Work instruction.
Please tally the lines of the listing that follows where the word "range" appears, and reply with the number only.

──────── Material to process

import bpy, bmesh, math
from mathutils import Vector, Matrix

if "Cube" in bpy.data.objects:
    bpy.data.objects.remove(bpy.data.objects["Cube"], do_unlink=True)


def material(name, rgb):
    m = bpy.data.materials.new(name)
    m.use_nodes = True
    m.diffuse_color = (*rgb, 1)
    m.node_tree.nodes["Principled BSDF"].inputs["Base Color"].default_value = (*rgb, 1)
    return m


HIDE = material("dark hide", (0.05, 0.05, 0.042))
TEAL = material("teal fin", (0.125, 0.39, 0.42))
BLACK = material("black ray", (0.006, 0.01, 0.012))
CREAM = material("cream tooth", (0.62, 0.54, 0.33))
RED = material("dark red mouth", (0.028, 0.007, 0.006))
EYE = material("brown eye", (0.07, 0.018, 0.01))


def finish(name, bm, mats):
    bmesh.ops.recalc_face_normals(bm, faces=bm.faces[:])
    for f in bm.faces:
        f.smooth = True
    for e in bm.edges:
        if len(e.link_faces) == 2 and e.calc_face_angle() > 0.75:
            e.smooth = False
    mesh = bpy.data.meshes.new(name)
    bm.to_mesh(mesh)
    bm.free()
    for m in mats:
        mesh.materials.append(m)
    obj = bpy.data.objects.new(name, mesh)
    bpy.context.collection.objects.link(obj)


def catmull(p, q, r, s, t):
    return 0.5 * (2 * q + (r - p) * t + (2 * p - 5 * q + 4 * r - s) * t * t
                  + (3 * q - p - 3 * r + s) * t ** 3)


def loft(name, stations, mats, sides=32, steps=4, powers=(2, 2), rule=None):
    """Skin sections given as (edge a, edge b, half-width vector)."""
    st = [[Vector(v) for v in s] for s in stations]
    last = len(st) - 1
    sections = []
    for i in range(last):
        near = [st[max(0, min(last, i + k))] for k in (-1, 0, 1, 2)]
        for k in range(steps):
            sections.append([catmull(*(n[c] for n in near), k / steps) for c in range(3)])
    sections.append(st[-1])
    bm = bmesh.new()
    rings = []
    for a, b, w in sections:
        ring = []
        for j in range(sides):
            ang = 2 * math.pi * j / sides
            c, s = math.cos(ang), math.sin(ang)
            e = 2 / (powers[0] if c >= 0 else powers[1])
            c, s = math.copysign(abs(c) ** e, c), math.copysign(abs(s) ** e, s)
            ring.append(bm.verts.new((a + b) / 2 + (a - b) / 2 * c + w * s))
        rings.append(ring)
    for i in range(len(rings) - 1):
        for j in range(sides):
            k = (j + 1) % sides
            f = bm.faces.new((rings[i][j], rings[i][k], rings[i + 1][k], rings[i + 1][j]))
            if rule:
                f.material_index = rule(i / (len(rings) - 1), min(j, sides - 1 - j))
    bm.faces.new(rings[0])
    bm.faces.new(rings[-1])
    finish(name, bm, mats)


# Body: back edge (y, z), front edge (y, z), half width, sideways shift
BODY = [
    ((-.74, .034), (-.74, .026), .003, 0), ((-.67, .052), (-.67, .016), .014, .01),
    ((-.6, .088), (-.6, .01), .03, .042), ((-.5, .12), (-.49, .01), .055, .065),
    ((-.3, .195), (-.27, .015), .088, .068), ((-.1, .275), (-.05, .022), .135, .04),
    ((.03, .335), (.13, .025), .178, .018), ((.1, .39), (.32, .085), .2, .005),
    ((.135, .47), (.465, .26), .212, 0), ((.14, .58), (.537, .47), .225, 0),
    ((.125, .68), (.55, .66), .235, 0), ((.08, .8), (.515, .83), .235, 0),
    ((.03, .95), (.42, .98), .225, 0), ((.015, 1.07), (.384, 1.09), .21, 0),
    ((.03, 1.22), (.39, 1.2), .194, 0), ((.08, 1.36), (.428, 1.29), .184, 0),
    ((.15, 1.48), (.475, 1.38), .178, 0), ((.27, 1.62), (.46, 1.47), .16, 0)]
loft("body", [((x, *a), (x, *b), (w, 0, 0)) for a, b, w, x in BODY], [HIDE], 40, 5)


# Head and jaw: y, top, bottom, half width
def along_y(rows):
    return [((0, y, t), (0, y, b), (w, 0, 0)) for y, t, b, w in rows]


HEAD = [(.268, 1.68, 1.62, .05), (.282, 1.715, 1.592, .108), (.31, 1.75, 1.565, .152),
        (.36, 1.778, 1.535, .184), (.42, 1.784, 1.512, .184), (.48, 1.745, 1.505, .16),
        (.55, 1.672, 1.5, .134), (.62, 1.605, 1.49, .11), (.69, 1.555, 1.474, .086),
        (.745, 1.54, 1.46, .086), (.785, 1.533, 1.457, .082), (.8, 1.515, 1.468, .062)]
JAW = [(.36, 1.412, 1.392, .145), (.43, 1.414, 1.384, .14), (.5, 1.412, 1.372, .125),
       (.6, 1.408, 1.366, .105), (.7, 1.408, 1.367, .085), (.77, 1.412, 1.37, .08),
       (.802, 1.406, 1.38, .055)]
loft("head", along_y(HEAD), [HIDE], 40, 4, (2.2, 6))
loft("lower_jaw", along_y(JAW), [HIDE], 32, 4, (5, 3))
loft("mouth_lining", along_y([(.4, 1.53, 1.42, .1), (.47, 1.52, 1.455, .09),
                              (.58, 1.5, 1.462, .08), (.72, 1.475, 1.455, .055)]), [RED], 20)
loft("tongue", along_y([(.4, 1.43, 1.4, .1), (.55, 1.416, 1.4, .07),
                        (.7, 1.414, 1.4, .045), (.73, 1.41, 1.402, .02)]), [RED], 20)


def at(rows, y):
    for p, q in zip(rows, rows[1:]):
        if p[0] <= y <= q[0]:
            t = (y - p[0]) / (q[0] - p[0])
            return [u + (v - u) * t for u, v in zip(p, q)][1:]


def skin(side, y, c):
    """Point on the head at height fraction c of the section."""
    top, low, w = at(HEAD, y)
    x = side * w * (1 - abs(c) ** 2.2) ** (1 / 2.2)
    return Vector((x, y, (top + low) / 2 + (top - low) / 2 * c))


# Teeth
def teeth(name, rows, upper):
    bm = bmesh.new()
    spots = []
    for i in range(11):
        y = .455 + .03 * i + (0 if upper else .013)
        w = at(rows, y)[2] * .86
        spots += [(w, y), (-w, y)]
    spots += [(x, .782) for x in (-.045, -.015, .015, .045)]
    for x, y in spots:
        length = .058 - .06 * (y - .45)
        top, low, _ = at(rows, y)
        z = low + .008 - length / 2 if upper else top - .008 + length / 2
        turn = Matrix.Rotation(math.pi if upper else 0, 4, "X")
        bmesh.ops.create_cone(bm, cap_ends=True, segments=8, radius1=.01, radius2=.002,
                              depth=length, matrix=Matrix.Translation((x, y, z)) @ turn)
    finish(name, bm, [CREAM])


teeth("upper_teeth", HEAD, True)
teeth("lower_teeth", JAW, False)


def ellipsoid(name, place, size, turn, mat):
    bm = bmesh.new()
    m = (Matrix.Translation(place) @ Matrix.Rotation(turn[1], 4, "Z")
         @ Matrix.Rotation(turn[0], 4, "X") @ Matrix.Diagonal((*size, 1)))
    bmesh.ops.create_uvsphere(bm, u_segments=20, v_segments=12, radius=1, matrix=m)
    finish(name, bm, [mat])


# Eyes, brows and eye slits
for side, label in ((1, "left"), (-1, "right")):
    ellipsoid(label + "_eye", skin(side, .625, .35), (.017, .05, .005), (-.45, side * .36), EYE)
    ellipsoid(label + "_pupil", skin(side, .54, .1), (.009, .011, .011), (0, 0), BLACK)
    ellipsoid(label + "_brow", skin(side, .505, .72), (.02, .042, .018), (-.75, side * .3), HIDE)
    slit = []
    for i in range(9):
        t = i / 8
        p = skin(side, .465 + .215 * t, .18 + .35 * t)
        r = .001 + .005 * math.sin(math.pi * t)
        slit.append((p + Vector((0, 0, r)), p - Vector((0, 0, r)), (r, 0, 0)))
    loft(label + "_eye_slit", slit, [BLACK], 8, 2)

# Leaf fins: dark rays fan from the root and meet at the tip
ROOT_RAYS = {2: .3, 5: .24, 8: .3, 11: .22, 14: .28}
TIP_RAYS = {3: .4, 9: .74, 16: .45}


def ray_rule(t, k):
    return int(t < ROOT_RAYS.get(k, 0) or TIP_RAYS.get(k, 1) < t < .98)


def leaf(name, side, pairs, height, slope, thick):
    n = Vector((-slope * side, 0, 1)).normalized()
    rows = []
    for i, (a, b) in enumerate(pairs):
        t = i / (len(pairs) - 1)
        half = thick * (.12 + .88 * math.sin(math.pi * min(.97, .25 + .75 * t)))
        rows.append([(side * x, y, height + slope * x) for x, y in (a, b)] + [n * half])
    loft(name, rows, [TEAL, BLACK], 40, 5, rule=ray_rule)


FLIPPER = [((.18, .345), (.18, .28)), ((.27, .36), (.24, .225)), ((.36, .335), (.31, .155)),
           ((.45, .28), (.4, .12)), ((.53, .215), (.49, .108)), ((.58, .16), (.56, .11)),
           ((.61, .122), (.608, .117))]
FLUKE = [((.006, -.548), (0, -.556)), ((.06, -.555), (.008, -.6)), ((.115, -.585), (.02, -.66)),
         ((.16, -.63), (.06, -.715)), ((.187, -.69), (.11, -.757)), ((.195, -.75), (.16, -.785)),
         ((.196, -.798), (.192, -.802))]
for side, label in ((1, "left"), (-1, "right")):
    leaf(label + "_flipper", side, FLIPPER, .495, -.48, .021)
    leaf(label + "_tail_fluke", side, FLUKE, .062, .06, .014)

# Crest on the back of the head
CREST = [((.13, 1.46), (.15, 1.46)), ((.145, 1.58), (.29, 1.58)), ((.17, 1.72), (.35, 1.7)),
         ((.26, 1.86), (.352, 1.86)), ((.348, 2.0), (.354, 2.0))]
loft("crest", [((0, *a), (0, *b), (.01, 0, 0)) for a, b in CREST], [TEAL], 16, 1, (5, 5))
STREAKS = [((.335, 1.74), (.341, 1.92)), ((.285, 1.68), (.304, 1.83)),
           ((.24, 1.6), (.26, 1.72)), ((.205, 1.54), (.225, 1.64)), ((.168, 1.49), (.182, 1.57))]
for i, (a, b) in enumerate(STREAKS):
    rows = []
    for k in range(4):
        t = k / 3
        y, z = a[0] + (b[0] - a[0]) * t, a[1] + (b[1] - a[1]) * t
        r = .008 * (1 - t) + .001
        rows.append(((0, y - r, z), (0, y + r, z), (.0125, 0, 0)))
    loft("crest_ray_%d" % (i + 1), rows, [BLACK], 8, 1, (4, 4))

────────────────

Written response.
9